Project Aims:

1. Optimizing fermentation conditions, manipulating regulatory factors to activate silent gene cluster or enhance gene expression and improve titer of bioactive compounds.

2. De-replication with high resolution LC-MS/MS to identify potential novel compounds.

3. Purify novel antibiotics, structure elucidation using a combination of 1D, 2D NMR and high resolution MS, MS/MS techniques.

4. Purified bioactive compounds will be evaluated for their antimicrobial activity against a range of Gram-positive and Gram-negative bacteria, including representative members of the ESKAPE panel of pathogens.

2. Investigation of the effect of agrochemicals on the enviroment and their connection with antimicrobial resisitance

Project description:

The discovery and usage of antibiotics have made enormous contribution to human and animal health worldwide. However, the overuse of antibiotics, particularly in agricultural applications have significantly accelerated the emergency of multidrug resistant pathogenic microorganisms, which pose serious threat to both human and animal health. Most of the antibiotics used either in human or animal are eventually ended up in the environment in its active form. It is widely reported that many clinically used antibiotics have been detected from polluted soil and waters samples, often at concentration high enough to put microorganisms in the environment under elevated and persistent selective pressure and promote resistance to evolve. It is foreseeable that resistance genes developed in non-pathogenic environmental microorganism can eventually reach pathogens through the exchange of genetic material, such as horizontal gene transfer. To understand the fate of antibiotics in the environment, we first need to determine their distribution and then to accurately quantify their level and monitor their degradation. Combining with molecular microbiological detection of resistant genes, a complete picture of environmental impact of antibiotic usage can be established.
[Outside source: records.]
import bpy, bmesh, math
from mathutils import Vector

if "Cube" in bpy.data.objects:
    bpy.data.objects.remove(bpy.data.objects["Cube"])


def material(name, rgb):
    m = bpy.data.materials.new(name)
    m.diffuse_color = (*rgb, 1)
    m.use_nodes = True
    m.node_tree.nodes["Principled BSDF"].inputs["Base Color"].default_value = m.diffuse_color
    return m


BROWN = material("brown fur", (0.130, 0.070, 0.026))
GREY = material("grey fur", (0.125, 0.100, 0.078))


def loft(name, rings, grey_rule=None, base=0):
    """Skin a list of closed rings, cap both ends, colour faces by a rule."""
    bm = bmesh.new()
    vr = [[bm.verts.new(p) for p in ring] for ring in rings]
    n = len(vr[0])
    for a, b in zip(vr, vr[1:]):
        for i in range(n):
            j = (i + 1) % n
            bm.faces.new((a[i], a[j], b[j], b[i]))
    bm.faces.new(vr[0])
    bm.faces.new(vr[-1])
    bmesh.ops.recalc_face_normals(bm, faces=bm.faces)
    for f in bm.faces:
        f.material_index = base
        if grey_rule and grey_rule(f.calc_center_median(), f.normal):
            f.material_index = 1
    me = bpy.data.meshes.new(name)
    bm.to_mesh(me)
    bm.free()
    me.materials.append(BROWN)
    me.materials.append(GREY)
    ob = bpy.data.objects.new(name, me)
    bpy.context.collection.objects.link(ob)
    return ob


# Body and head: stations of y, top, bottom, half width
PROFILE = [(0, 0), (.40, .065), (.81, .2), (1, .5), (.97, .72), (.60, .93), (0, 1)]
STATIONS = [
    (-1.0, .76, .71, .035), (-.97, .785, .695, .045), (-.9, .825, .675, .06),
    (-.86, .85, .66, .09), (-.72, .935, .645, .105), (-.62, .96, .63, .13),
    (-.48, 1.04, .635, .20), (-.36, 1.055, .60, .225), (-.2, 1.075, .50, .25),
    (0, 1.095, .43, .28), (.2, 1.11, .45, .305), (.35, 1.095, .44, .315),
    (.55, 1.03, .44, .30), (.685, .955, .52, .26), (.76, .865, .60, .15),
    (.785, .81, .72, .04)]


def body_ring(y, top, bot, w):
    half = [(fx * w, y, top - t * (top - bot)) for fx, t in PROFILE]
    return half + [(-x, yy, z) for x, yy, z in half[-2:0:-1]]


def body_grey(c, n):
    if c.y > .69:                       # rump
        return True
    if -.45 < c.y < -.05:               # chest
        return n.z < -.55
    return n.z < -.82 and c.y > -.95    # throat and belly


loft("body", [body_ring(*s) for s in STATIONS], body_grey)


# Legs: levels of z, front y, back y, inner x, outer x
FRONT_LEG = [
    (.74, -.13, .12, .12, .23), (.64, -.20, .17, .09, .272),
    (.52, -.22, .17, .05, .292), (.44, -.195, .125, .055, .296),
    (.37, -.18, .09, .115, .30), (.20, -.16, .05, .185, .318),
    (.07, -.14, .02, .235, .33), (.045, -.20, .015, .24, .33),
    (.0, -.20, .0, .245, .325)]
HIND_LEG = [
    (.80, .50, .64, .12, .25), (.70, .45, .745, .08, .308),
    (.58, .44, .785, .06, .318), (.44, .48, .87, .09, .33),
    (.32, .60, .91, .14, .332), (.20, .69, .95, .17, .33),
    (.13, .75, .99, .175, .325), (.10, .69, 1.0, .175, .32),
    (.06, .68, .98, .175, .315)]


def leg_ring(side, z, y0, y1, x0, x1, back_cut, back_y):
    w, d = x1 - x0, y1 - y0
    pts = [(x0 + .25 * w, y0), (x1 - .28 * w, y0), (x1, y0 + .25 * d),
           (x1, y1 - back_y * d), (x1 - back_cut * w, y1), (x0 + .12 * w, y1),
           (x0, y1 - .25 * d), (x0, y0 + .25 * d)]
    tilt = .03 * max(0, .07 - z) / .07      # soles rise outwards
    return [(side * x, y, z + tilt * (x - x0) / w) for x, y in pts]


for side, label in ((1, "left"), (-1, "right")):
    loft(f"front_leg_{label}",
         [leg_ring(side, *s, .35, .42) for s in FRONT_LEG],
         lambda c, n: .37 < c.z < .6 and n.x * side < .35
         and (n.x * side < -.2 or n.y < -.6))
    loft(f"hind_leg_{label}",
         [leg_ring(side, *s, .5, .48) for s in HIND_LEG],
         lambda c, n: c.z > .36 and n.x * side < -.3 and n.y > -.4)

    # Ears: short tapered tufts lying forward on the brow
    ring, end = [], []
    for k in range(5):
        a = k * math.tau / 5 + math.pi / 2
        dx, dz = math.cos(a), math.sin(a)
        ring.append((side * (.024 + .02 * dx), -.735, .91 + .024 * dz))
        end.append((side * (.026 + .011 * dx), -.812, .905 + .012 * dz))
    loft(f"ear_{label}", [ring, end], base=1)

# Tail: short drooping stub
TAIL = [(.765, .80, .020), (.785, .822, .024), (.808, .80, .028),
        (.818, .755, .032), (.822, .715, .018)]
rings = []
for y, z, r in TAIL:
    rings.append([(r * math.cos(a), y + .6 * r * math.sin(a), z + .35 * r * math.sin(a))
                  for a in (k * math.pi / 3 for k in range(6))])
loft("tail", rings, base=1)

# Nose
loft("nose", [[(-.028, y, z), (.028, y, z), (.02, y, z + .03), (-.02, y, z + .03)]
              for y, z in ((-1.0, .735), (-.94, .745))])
During this project, you will use advanced analytical tools, including high performance liquid chromatography, high resolution mass spectrometry and nuclear magnetic resonance spectroscopy to establish methodology to identify, characterise and quantify agrochemicals, including veterinary antibiotics, insectcides, herbcides and their degradation products. In collaboration with colleagues in the School of Life Sciences at Warwick, you will also receive training in advanced microbiology techniques and experimental design.

Project Aims:

1. Environmental sample collection and processing

2. Metabolite profiling and identification of known and novel compounds.

3. MRM based quantitation method development on triple quadrupole mass spectrometer.

4. Quantify target compounds.

5. Analysis the connection with agrochemical usage and antimicrobial resistance through collaboration with SLS.